● WHAT THIS TASK INVOLVES:
Write the records out again, keeping each line exactly as it is.

___ RECORDS FOR THE EXERCISE

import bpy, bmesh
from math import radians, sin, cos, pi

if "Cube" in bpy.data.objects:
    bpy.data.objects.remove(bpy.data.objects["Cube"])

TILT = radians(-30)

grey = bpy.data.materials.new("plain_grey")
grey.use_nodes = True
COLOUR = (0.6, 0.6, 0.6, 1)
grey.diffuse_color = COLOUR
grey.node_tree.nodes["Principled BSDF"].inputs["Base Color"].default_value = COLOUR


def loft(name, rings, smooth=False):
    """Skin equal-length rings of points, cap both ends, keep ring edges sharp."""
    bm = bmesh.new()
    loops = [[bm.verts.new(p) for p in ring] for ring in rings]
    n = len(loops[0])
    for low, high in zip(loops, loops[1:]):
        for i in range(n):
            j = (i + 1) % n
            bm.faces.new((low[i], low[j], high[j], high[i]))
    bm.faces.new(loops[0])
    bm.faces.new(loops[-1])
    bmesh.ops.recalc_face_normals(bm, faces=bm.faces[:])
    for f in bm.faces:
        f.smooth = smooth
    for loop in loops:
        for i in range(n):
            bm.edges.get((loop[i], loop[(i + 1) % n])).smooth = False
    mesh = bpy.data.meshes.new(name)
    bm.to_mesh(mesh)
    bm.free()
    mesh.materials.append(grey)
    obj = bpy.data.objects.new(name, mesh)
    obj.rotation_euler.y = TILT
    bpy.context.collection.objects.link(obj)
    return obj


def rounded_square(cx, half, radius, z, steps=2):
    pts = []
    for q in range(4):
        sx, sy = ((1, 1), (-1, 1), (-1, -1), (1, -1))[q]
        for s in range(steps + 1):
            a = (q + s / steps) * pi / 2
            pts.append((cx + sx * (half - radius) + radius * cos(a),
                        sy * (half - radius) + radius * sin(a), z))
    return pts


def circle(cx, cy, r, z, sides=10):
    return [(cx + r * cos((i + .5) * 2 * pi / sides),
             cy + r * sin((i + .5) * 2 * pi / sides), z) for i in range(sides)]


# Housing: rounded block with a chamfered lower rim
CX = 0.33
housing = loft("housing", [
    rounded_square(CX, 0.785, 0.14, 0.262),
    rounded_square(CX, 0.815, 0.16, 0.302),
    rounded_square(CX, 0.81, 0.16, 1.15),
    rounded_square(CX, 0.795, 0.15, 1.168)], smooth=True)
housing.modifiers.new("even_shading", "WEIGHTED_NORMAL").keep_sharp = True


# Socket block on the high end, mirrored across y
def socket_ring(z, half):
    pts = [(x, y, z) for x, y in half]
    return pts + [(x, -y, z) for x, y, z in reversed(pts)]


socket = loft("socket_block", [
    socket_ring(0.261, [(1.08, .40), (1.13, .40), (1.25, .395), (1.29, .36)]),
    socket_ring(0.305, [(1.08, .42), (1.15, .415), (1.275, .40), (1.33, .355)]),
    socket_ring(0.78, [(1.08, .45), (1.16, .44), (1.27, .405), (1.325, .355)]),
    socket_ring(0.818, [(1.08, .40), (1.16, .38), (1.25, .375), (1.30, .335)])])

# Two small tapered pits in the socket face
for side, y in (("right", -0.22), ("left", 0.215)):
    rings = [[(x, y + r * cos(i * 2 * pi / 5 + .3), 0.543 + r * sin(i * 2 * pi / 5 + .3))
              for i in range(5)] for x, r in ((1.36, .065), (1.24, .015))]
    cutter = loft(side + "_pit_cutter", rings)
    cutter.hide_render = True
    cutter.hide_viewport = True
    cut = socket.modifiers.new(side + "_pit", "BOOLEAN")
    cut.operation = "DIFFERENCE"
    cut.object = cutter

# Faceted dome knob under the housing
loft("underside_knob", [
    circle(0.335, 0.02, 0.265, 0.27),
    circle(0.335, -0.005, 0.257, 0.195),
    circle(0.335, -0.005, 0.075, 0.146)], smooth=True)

______

● RESPONSE AREA:
import bpy, bmesh
from math import radians, sin, cos, pi

if "Cube" in bpy.data.objects:
    bpy.data.objects.remove(bpy.data.objects["Cube"])

TILT = radians(-30)

grey = bpy.data.materials.new("plain_grey")
grey.use_nodes = True
COLOUR = (0.6, 0.6, 0.6, 1)
grey.diffuse_color = COLOUR
grey.node_tree.nodes["Principled BSDF"].inputs["Base Color"].default_value = COLOUR


def loft(name, rings, smooth=False):
    """Skin equal-length rings of points, cap both ends, keep ring edges sharp."""
    bm = bmesh.new()
    loops = [[bm.verts.new(p) for p in ring] for ring in rings]
    n = len(loops[0])
    for low, high in zip(loops, loops[1:]):
        for i in range(n):
            j = (i + 1) % n
            bm.faces.new((low[i], low[j], high[j], high[i]))
    bm.faces.new(loops[0])
    bm.faces.new(loops[-1])
    bmesh.ops.recalc_face_normals(bm, faces=bm.faces[:])
    for f in bm.faces:
        f.smooth = smooth
    for loop in loops:
        for i in range(n):
            bm.edges.get((loop[i], loop[(i + 1) % n])).smooth = False
    mesh = bpy.data.meshes.new(name)
    bm.to_mesh(mesh)
    bm.free()
    mesh.materials.append(grey)
    obj = bpy.data.objects.new(name, mesh)
    obj.rotation_euler.y = TILT
    bpy.context.collection.objects.link(obj)
    return obj


def rounded_square(cx, half, radius, z, steps=2):
    pts = []
    for q in range(4):
        sx, sy = ((1, 1), (-1, 1), (-1, -1), (1, -1))[q]
        for s in range(steps + 1):
            a = (q + s / steps) * pi / 2
            pts.append((cx + sx * (half - radius) + radius * cos(a),
                        sy * (half - radius) + radius * sin(a), z))
    return pts


def circle(cx, cy, r, z, sides=10):
    return [(cx + r * cos((i + .5) * 2 * pi / sides),
             cy + r * sin((i + .5) * 2 * pi / sides), z) for i in range(sides)]


# Housing: rounded block with a chamfered lower rim
CX = 0.33
housing = loft("housing", [
    rounded_square(CX, 0.785, 0.14, 0.262),
    rounded_square(CX, 0.815, 0.16, 0.302),
    rounded_square(CX, 0.81, 0.16, 1.15),
    rounded_square(CX, 0.795, 0.15, 1.168)], smooth=True)
housing.modifiers.new("even_shading", "WEIGHTED_NORMAL").keep_sharp = True


# Socket block on the high end, mirrored across y
def socket_ring(z, half):
    pts = [(x, y, z) for x, y in half]
    return pts + [(x, -y, z) for x, y, z in reversed(pts)]


socket = loft("socket_block", [
    socket_ring(0.261, [(1.08, .40), (1.13, .40), (1.25, .395), (1.29, .36)]),
    socket_ring(0.305, [(1.08, .42), (1.15, .415), (1.275, .40), (1.33, .355)]),
    socket_ring(0.78, [(1.08, .45), (1.16, .44), (1.27, .405), (1.325, .355)]),
    socket_ring(0.818, [(1.08, .40), (1.16, .38), (1.25, .375), (1.30, .335)])])

# Two small tapered pits in the socket face
for side, y in (("right", -0.22), ("left", 0.215)):
    rings = [[(x, y + r * cos(i * 2 * pi / 5 + .3), 0.543 + r * sin(i * 2 * pi / 5 + .3))
              for i in range(5)] for x, r in ((1.36, .065), (1.24, .015))]
    cutter = loft(side + "_pit_cutter", rings)
    cutter.hide_render = True
    cutter.hide_viewport = True
    cut = socket.modifiers.new(side + "_pit", "BOOLEAN")
    cut.operation = "DIFFERENCE"
    cut.object = cutter

# Faceted dome knob under the housing
loft("underside_knob", [
    circle(0.335, 0.02, 0.265, 0.27),
    circle(0.335, -0.005, 0.257, 0.195),
    circle(0.335, -0.005, 0.075, 0.146)], smooth=True)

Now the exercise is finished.